Saved entries

Start of Block

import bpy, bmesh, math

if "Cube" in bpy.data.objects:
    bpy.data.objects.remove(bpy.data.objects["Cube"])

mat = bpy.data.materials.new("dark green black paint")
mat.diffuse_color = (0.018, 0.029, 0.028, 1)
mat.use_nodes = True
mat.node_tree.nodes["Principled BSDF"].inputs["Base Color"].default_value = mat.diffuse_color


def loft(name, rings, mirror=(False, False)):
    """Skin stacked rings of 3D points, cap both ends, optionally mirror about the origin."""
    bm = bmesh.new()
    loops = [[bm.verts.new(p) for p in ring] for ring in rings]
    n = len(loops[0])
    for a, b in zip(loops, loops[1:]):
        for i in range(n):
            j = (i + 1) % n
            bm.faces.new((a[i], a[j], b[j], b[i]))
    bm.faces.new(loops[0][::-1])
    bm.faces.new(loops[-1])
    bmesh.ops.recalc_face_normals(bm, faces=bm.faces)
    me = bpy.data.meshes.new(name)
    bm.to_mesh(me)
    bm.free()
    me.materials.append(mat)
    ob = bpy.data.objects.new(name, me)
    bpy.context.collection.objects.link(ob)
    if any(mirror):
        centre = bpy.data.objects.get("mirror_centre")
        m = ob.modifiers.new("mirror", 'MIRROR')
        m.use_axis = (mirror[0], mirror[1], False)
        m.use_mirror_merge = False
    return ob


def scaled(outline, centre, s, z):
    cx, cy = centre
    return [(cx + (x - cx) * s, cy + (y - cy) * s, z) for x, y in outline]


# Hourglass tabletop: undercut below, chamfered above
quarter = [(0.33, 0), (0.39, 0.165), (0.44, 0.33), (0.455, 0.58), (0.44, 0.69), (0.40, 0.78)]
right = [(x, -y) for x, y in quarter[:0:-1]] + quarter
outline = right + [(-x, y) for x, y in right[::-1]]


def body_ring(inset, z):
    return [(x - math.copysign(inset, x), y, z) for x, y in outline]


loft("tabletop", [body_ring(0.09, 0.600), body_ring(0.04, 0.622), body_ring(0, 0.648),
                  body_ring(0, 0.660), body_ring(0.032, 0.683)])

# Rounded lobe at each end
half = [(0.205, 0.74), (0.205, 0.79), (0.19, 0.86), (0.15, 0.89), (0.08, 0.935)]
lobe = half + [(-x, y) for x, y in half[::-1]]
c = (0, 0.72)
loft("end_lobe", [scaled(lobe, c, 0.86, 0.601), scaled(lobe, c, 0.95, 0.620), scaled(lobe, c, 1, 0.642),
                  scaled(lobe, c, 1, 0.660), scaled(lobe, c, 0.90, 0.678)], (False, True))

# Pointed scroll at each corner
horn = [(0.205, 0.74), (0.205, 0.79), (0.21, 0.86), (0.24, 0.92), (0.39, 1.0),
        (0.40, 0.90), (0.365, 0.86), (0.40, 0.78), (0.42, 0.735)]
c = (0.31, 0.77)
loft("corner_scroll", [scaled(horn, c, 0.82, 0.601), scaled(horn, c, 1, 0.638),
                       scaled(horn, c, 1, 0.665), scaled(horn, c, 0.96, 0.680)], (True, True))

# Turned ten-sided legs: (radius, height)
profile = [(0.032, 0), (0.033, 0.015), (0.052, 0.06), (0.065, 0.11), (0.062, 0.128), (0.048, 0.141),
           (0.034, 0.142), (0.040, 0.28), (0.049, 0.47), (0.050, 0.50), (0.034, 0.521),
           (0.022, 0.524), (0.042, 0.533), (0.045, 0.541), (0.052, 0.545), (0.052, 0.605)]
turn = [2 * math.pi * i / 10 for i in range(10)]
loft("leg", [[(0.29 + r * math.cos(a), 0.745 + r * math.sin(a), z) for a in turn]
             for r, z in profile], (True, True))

End of Block

Up to and including the line with "n = len(loops[0])", restate the records above word for word from the very first line.

> EXPECTED ANSWER
import bpy, bmesh, math

if "Cube" in bpy.data.objects:
    bpy.data.objects.remove(bpy.data.objects["Cube"])

mat = bpy.data.materials.new("dark green black paint")
mat.diffuse_color = (0.018, 0.029, 0.028, 1)
mat.use_nodes = True
mat.node_tree.nodes["Principled BSDF"].inputs["Base Color"].default_value = mat.diffuse_color


def loft(name, rings, mirror=(False, False)):
    """Skin stacked rings of 3D points, cap both ends, optionally mirror about the origin."""
    bm = bmesh.new()
    loops = [[bm.verts.new(p) for p in ring] for ring in rings]
    n = len(loops[0])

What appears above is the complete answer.